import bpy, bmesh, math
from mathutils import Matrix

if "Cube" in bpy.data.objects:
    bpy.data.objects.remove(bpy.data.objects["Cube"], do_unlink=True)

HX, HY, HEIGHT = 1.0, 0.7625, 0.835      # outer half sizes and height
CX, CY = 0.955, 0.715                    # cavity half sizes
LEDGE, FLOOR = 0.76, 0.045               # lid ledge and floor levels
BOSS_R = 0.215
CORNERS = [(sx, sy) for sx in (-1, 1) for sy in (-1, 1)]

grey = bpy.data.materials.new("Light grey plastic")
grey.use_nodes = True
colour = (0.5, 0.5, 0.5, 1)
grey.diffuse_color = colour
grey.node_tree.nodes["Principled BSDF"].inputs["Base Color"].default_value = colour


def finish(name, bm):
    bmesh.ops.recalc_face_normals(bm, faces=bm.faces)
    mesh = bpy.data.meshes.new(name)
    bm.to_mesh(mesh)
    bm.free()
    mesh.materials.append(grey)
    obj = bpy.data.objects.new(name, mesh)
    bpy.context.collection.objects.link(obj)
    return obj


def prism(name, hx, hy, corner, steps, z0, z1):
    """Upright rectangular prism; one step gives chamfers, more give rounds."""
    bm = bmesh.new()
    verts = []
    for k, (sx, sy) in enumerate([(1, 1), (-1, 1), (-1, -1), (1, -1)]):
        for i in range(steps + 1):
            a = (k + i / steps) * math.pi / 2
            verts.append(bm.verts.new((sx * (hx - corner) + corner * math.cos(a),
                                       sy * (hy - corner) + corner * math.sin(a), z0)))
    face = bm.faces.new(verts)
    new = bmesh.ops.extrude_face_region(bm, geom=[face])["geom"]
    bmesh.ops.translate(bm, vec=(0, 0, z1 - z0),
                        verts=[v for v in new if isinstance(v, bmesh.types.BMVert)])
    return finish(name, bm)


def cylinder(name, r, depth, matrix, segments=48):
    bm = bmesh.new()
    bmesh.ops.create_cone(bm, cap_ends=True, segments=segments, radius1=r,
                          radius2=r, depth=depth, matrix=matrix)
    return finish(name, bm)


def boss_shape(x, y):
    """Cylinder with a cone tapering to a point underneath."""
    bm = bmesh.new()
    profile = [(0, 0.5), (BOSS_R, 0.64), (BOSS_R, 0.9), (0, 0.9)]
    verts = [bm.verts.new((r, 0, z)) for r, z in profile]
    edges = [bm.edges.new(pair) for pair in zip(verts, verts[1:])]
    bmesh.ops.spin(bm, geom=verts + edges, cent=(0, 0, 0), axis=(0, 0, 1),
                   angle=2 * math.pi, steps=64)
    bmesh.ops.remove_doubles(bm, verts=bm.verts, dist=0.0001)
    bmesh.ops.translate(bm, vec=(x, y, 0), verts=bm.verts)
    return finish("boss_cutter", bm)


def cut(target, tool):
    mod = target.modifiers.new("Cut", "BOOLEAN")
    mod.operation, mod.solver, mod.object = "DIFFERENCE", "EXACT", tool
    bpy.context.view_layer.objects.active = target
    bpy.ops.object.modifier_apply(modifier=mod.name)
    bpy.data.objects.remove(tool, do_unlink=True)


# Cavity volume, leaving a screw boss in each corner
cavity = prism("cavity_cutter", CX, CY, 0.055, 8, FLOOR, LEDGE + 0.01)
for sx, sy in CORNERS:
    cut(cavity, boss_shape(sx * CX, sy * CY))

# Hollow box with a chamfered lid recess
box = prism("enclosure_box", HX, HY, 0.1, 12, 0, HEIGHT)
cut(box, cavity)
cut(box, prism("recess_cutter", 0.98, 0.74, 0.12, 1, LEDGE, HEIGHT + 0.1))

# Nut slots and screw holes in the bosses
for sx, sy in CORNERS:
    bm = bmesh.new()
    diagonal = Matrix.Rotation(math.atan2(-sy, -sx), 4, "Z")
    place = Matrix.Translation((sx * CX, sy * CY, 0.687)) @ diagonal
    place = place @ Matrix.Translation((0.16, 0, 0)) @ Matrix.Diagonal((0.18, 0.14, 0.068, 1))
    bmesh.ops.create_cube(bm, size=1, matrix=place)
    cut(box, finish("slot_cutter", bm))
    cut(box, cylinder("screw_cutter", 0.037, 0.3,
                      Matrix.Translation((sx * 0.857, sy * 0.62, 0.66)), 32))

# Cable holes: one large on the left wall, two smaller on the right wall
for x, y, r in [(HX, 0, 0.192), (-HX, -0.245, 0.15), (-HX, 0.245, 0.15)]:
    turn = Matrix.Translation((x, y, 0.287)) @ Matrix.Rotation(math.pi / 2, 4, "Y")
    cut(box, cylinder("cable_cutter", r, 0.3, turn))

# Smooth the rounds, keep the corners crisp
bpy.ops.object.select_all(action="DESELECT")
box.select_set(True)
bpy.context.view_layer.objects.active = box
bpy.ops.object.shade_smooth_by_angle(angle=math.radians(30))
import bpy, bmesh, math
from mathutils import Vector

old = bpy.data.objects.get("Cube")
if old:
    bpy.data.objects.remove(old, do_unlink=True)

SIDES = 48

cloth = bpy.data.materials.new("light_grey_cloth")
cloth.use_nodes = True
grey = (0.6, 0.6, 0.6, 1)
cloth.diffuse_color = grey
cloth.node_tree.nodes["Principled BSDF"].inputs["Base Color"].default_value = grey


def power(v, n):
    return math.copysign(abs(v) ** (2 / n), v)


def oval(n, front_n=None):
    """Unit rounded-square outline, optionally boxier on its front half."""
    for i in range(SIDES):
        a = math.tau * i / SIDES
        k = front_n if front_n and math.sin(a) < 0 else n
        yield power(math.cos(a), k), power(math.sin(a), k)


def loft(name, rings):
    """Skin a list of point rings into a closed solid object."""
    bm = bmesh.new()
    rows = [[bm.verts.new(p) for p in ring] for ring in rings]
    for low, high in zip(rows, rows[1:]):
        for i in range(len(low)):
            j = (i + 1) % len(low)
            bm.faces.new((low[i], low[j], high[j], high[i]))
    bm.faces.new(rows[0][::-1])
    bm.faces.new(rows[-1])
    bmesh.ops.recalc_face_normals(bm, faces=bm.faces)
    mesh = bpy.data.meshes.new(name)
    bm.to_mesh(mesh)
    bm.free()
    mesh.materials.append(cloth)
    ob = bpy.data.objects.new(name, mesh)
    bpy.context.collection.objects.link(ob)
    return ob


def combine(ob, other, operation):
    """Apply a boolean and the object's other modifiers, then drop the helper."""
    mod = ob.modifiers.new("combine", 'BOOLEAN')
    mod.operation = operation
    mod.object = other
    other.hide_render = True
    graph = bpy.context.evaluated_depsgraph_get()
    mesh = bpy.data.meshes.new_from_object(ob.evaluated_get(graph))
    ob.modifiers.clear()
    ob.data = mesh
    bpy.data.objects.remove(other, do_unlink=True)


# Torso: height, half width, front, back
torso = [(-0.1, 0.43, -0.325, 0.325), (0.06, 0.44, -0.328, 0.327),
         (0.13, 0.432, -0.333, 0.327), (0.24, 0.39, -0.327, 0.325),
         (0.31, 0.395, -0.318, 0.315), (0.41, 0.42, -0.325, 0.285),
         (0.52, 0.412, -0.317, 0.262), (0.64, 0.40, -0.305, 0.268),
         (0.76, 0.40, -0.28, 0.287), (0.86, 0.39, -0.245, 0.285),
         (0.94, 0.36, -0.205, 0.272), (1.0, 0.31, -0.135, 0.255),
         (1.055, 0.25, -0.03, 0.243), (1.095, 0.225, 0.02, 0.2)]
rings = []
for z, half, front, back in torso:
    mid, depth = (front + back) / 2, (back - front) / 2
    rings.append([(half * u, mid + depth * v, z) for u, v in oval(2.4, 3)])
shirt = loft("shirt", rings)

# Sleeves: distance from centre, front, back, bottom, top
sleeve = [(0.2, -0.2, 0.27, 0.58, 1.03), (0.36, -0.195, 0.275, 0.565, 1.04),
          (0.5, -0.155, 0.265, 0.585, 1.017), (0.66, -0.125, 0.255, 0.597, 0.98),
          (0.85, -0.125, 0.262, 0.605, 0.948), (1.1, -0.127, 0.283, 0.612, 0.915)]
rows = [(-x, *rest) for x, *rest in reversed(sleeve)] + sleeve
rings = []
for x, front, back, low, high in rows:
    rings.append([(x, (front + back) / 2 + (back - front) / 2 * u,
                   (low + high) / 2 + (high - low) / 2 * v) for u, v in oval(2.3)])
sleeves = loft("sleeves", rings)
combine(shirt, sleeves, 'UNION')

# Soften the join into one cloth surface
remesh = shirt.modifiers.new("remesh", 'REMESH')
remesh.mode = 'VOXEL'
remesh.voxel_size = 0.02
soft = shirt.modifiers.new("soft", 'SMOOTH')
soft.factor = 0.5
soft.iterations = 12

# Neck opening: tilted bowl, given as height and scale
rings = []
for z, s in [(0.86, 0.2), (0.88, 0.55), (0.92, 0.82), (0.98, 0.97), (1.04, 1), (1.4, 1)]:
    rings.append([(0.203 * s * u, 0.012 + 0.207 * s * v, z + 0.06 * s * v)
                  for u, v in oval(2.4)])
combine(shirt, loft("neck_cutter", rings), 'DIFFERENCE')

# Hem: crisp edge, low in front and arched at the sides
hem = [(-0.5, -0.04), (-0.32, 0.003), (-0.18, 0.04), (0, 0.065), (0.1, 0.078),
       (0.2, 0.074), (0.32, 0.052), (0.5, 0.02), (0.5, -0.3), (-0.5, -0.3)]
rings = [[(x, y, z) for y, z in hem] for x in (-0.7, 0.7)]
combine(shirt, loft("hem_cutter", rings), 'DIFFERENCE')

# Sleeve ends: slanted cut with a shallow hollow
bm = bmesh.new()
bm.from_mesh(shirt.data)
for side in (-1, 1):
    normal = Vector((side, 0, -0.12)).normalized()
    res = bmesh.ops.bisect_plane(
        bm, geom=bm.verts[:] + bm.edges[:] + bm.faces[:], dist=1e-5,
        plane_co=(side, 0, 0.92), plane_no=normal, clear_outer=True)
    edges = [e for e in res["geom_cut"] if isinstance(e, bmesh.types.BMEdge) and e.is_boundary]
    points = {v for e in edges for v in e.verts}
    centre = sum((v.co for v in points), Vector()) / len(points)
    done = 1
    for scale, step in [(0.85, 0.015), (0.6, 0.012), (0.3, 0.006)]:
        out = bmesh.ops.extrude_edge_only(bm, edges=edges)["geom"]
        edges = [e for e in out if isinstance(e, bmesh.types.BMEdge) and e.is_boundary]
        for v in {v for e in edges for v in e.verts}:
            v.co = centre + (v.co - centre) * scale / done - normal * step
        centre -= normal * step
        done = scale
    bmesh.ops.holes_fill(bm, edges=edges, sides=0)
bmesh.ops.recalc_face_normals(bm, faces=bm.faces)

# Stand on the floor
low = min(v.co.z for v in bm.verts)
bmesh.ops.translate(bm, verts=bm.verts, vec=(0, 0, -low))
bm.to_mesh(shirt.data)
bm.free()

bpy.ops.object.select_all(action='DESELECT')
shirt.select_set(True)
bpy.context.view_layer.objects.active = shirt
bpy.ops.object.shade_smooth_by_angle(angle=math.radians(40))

■ ■ ■

Retype exactly the lines of the data above that fall between the line with "from mathutils import Matrix" and the line with "verts.append(bm.verts.new((sx * (hx", inclusive, and add nothing.

from mathutils import Matrix

if "Cube" in bpy.data.objects:
    bpy.data.objects.remove(bpy.data.objects["Cube"], do_unlink=True)

HX, HY, HEIGHT = 1.0, 0.7625, 0.835      # outer half sizes and height
CX, CY = 0.955, 0.715                    # cavity half sizes
LEDGE, FLOOR = 0.76, 0.045               # lid ledge and floor levels
BOSS_R = 0.215
CORNERS = [(sx, sy) for sx in (-1, 1) for sy in (-1, 1)]

grey = bpy.data.materials.new("Light grey plastic")
grey.use_nodes = True
colour = (0.5, 0.5, 0.5, 1)
grey.diffuse_color = colour
grey.node_tree.nodes["Principled BSDF"].inputs["Base Color"].default_value = colour


def finish(name, bm):
    bmesh.ops.recalc_face_normals(bm, faces=bm.faces)
    mesh = bpy.data.meshes.new(name)
    bm.to_mesh(mesh)
    bm.free()
    mesh.materials.append(grey)
    obj = bpy.data.objects.new(name, mesh)
    bpy.context.collection.objects.link(obj)
    return obj


def prism(name, hx, hy, corner, steps, z0, z1):
    """Upright rectangular prism; one step gives chamfers, more give rounds."""
    bm = bmesh.new()
    verts = []
    for k, (sx, sy) in enumerate([(1, 1), (-1, 1), (-1, -1), (1, -1)]):
        for i in range(steps + 1):
            a = (k + i / steps) * math.pi / 2
            verts.append(bm.verts.new((sx * (hx - corner) + corner * math.cos(a),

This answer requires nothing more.